Stored data:
-.-.-
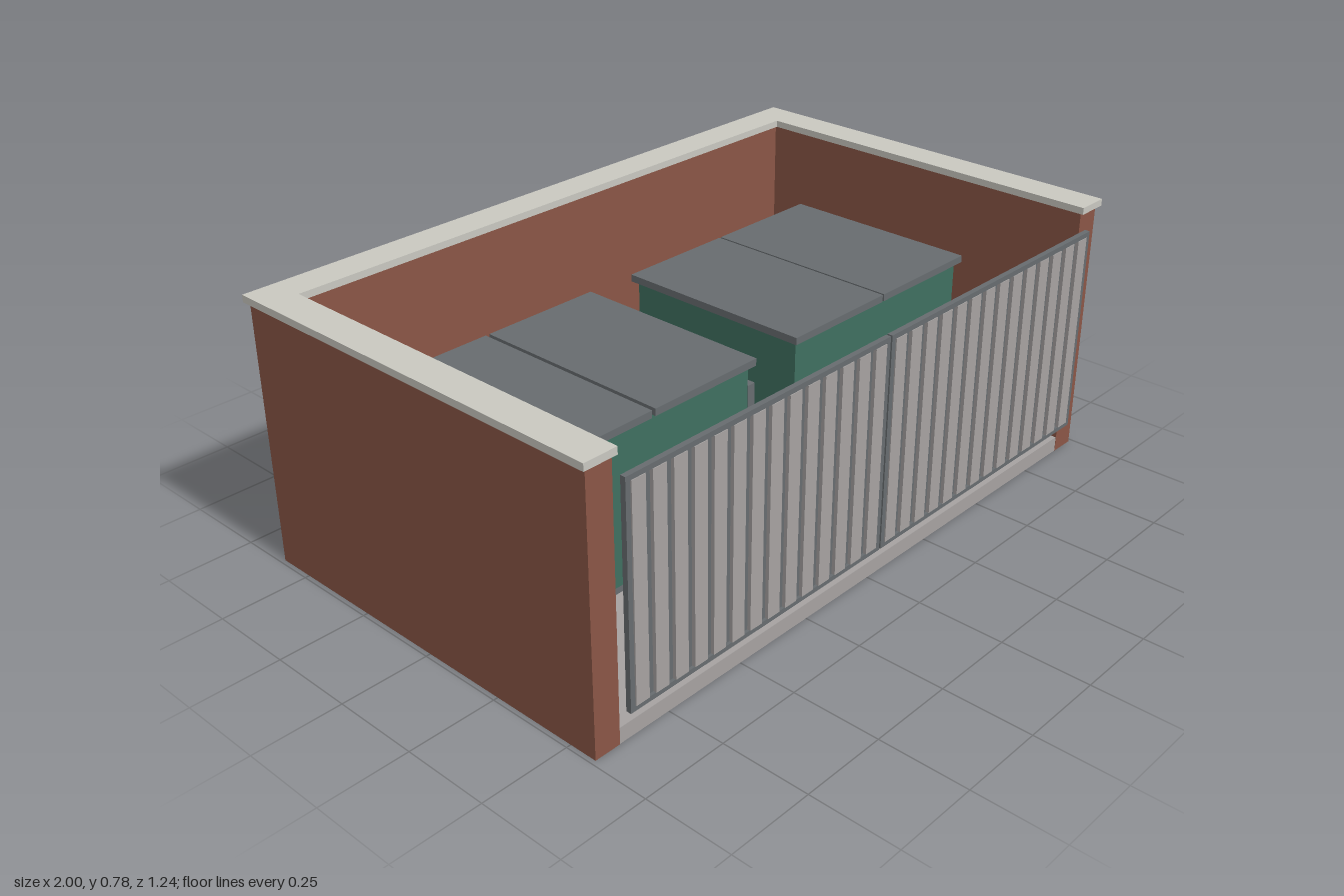
import * as THREE from 'three';

const mat = (name, color) => {
  const m = new THREE.MeshStandardMaterial({ color });
  m.name = name;
  return m;
};

export function createModel() {
  const brick = mat('brick red', 0x8a5646);
  const capStone = mat('cap stone', 0xc9c8c0);
  const concrete = mat('concrete grey', 0xa6a2a1);
  const steel = mat('steel grey', 0x676c6f);
  const green = mat('container green', 0x3f6f60);

  const root = new THREE.Group();
  root.name = 'binEnclosure';

  // box given by its minimum and maximum on each axis
  const box = (parent, name, material, [x0, x1], [y0, y1], [z0, z1]) => {
    const mesh = new THREE.Mesh(new THREE.BoxGeometry(x1 - x0, y1 - y0, z1 - z0), material);
    mesh.position.set((x0 + x1) / 2, (y0 + y1) / 2, (z0 + z1) / 2);
    mesh.name = name;
    parent.add(mesh);
    return mesh;
  };

  // U-shaped ring, open to the front, extruded upwards
  const uShape = (name, material, outer, inner, back, innerBack, front, y0, y1) => {
    const shape = new THREE.Shape([
      [-outer, -front], [-inner, -front], [-inner, -innerBack], [inner, -innerBack],
      [inner, -front], [outer, -front], [outer, -back], [-outer, -back],
    ].map(([x, y]) => new THREE.Vector2(x, y)));
    const geo = new THREE.ExtrudeGeometry(shape, { depth: y1 - y0, bevelEnabled: false });
    geo.rotateX(-Math.PI / 2);
    const mesh = new THREE.Mesh(geo, material);
    mesh.position.y = y0;
    mesh.name = name;
    root.add(mesh);
  };

  uShape('walls', brick, 0.987, 0.91, -0.608, -0.53, 0.581, 0, 0.757);
  uShape('wallCap', capStone, 1, 0.903, -0.618, -0.52, 0.592, 0.757, 0.777);
  box(root, 'floorSlab', concrete, [-0.91, 0.91], [0, 0.045], [-0.53, 0.58]);

  // two gate leaves: backing sheet, frame and upright slats
  for (const side of [-1, 1]) {
    const gate = new THREE.Group();
    gate.name = side < 0 ? 'rightGate' : 'leftGate';
    const a = side < 0 ? -0.907 : 0.003;
    const b = a + 0.904;
    const frameZ = [0.601, 0.616];
    box(gate, 'gateSheet', steel, [a + 0.012, b - 0.012], [0.115, 0.702], [0.603, 0.608]);
    box(gate, 'gateTopRail', steel, [a, b], [0.7, 0.714], frameZ);
    box(gate, 'gateBottomRail', steel, [a, b], [0.103, 0.117], frameZ);
    box(gate, 'gateStile', steel, [a, a + 0.014], [0.117, 0.7], frameZ);
    box(gate, 'gateStile', steel, [b - 0.014, b], [0.117, 0.7], frameZ);
    const count = 14, width = 0.042, pitch = (0.872 - width) / (count - 1);
    for (let i = 0; i < count; i++) {
      const x = a + 0.016 + i * pitch;
      box(gate, 'gateSlat', concrete, [x, x + width], [0.117, 0.7], [0.608, 0.618]);
    }
    root.add(gate);
  }

  // two waste containers, each with a split lid
  for (const side of [-1, 1]) {
    const bin = new THREE.Group();
    bin.name = side < 0 ? 'rightContainer' : 'leftContainer';
    bin.position.x = side * 0.455;
    const gap = side < 0 ? 0.006 : 0.003;
    box(bin, 'containerBody', green, [-0.36, 0.36], [0.1, 0.54], [-0.34, 0.24]);
    box(bin, 'lidHalf', steel, [-0.375, -gap], [0.54, 0.561], [-0.355, 0.255]);
    box(bin, 'lidHalf', steel, [gap, 0.375], [0.54, 0.561], [-0.355, 0.255]);
    // cross skids under the body
    for (const z of [-0.305, 0.187]) {
      box(bin, 'skid', steel, [-0.394, 0.394], [0.045, 0.1], [z - 0.015, z + 0.015]);
    }
    // lifting pockets on both sides
    for (const s of [-1, 1]) {
      const xs = s < 0 ? [-0.387, -0.36] : [0.36, 0.387];
      box(bin, 'liftPocket', steel, xs, [0.29, 0.37], [-0.217, 0.1]);
    }
    root.add(bin);
  }

  return root;
}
-.-.-
### WHAT IS NEEDED
Go through the data and show each line that holds "green".

### RESULT FOR THIS EXERCISE
  const green = mat('container green', 0x3f6f60);
    box(bin, 'containerBody', green, [-0.36, 0.36], [0.1, 0.54], [-0.34, 0.24]);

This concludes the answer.